One foot in front of the other ... it used to be so simple for the retired podiatrist, before he was diagnosed with Parkinson's. As he began to lose mobility, Tom Riess had a vision, literally, of a new invention that could help Parkinson's sufferers walk with ease.
"I fall maybe 10 or 12 times a day and I have black and blue marks to show for it, but with these glasses I won't fall," Riess said.
With the help of electrical engineers, when patients look through the goggles, they see a checkerboard grid in front of them and step over the patterns. Tom likens the effect to dropping cards on the floor as markers. These new glasses use the science of optics to shine lines of light inside the lenses to form visual cues.
"We take the well known concept that physical cues may help a Parkinson's patient walk again," Yves Vaillant, an electrical engineer at Enhance Vision said.
A walk around his living room was once a rocky road for Riess, but with the glasses, it's a smooth stroll.
"One way it feels very constrained, like walking under water, and one way it feels close to what we call as normal," Riess said.
Normal for tom takes work, but tom faces every day one step at a time.
"It's important not to withdraw from the world, it's important to be as active as possible," Riess said.
BACKGROUND: A California podiatrist named Tom Riess has developed a set of augmented reality glasses that can help people suffering from Parkinson's Disease walk straight, with confidence and without drugs. Riess was stricken with the disease at the age of 33, and spent 16 years testing various devices in his garage, using himself as the main test subject. His glasses are light, portable, inexpensive, easy to manufacture, offer hands-free control, and look stylish.
HOW IT WORKS: The glasses have an array of light-emitting diodes (LEDs) and a computer chip embedded in the sidebar of an otherwise typical pair of wraparound sunglasses. The LEDs produce thin, virtual horizontal lines that are projected onto a transparent screen across the wearerýs entire field of view. The lines scroll towards the wearer at an even flow, but when walking look steady. The lines disappear entirely when the user looks up. The glasses also contain mercury switches that track head movements and "choreograph" the virtual cues accordingly. A more recent version use LEDs to generate peripheral cues to not only permit normal walking, but also to help suppress the jerky, uncontrolled movements that can result from the body's attempts to process apparently irrational movement, called dyskinesia.
PARKINSON'S PROBLEMS: Many people suffering from Parkinson's disease experience progressively greater difficulty walking, a condition known as akinesia that is thought to result from depletion of the neurotransmitter dopamine in the brainýs movement control centers. The most common gait problems are freezing and small little stuttering steps. Drug treatment can help alleviate this condition, but also has undesirable side effects.

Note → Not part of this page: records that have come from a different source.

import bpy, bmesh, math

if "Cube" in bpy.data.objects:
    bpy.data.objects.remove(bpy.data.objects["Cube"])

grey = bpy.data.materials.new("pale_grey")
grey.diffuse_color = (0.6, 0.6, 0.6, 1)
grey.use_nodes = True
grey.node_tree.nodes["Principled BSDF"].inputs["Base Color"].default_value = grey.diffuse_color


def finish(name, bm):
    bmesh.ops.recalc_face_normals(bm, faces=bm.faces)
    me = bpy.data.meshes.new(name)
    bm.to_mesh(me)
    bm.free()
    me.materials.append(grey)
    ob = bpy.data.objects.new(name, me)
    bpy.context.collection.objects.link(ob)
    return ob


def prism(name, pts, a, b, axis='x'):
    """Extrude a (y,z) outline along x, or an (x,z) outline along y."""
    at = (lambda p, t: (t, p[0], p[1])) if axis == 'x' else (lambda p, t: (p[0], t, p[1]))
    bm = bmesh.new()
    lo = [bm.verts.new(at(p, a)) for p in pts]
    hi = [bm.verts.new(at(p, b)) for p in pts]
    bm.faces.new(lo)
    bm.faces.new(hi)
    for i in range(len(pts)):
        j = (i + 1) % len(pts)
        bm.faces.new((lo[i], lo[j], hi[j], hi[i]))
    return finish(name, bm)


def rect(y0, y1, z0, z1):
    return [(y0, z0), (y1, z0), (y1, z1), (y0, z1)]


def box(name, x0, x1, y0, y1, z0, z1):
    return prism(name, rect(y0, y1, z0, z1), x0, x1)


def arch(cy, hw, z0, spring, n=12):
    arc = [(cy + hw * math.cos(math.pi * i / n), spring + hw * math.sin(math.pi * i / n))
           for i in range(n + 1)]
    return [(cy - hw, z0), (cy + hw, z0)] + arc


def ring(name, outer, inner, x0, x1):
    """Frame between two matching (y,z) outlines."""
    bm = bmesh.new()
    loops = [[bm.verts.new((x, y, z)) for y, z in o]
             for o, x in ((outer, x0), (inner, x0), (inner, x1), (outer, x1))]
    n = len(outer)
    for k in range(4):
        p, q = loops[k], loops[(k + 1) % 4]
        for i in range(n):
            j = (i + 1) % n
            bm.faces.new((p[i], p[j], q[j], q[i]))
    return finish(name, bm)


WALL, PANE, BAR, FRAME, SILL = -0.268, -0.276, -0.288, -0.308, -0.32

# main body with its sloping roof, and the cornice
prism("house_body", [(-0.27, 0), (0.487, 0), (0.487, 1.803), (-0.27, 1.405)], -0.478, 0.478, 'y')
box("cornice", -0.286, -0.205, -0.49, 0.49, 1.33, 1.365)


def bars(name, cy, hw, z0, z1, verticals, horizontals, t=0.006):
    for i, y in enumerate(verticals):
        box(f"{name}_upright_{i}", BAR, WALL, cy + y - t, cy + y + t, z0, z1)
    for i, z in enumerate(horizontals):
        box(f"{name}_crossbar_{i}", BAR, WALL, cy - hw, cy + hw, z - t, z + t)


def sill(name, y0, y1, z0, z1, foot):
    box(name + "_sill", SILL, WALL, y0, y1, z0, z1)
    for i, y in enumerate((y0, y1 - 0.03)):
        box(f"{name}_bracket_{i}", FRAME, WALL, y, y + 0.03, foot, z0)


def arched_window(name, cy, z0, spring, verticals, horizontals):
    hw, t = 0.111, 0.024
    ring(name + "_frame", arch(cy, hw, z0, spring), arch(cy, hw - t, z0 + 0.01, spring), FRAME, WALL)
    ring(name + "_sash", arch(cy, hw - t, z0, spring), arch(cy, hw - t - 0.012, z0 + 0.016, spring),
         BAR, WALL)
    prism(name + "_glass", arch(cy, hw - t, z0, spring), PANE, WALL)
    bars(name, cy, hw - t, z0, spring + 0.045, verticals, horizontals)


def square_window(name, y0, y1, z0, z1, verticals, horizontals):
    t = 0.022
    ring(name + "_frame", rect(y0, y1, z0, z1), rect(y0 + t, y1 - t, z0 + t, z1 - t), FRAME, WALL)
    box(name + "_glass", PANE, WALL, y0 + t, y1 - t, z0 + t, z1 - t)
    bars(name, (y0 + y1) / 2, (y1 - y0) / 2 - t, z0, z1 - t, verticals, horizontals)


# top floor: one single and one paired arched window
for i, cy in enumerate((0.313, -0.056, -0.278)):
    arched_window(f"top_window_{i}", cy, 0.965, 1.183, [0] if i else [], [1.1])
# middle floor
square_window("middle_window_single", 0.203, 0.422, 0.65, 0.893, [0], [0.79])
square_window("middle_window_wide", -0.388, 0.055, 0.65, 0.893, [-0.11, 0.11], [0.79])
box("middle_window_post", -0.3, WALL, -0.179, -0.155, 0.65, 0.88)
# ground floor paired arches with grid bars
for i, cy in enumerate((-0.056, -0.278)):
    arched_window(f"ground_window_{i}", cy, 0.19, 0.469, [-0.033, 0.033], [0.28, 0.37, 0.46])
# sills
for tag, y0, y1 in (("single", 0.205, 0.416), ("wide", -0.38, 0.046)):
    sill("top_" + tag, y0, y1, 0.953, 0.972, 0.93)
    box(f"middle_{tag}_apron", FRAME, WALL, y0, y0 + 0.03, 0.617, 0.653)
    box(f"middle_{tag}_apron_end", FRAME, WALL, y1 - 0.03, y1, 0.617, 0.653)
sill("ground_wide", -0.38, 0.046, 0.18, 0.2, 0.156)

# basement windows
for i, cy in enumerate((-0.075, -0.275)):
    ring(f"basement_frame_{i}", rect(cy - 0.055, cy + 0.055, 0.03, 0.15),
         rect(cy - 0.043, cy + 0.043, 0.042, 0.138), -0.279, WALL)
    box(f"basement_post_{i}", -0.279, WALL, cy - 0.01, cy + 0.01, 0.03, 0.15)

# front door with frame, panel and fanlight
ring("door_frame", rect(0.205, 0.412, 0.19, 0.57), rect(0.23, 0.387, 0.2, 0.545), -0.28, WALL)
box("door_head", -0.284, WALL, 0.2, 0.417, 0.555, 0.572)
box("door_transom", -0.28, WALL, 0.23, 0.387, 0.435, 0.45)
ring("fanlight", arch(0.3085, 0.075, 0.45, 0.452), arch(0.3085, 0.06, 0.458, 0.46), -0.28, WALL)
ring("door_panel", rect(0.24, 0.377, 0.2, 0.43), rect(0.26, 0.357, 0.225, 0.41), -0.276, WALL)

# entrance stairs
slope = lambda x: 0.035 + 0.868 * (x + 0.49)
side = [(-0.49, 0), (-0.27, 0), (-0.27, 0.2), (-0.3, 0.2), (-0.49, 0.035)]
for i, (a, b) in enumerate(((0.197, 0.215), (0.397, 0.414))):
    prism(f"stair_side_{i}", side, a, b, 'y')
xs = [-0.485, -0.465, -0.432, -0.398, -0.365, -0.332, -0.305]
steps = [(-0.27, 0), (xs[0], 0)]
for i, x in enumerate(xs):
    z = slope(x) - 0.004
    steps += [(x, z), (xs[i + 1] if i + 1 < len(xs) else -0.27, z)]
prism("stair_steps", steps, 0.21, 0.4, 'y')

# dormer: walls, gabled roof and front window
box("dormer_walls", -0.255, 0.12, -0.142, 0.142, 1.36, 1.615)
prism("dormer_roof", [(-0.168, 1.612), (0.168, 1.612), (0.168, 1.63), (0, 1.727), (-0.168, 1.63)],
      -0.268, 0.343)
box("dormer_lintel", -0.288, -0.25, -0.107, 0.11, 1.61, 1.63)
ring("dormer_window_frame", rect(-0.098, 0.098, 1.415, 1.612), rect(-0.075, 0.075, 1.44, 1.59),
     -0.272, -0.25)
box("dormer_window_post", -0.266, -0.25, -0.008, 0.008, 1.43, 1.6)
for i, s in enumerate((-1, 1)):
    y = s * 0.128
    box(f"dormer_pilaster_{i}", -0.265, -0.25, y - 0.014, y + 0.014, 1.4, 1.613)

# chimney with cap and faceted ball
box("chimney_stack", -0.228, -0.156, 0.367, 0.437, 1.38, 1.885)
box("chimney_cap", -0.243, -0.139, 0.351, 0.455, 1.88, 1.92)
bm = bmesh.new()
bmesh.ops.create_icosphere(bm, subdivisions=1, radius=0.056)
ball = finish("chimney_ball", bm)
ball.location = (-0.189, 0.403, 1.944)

HOW THE GLASSES HELP: The augmented reality glasses simulate an effect called kinesia paradoxa: the triggering of normal walking behavior in akinetic Parkinson's patients by the placement of physical obstacles at their feet. Sometimes such cues exist naturally, such as black and white tiles placed evenly on a floor. The black tiles appear as objects to avoid, or as guides, and trigger a reflex of landing the feet between the black spaces. Walking up regularly spaced objects like stairs triggers the same effect, and can "un-freeze" a person who otherwise has problems walking with a normal gait. Presenting virtual objects and abstract visual cues moving through the patientýs visual field at speeds that emulate normal walking can also achieve this effect.
The Optical Society of America contributed to the information contained in the TV portion of this report.
Editor's Note: This article is not intended to provide medical advice, diagnosis or treatment.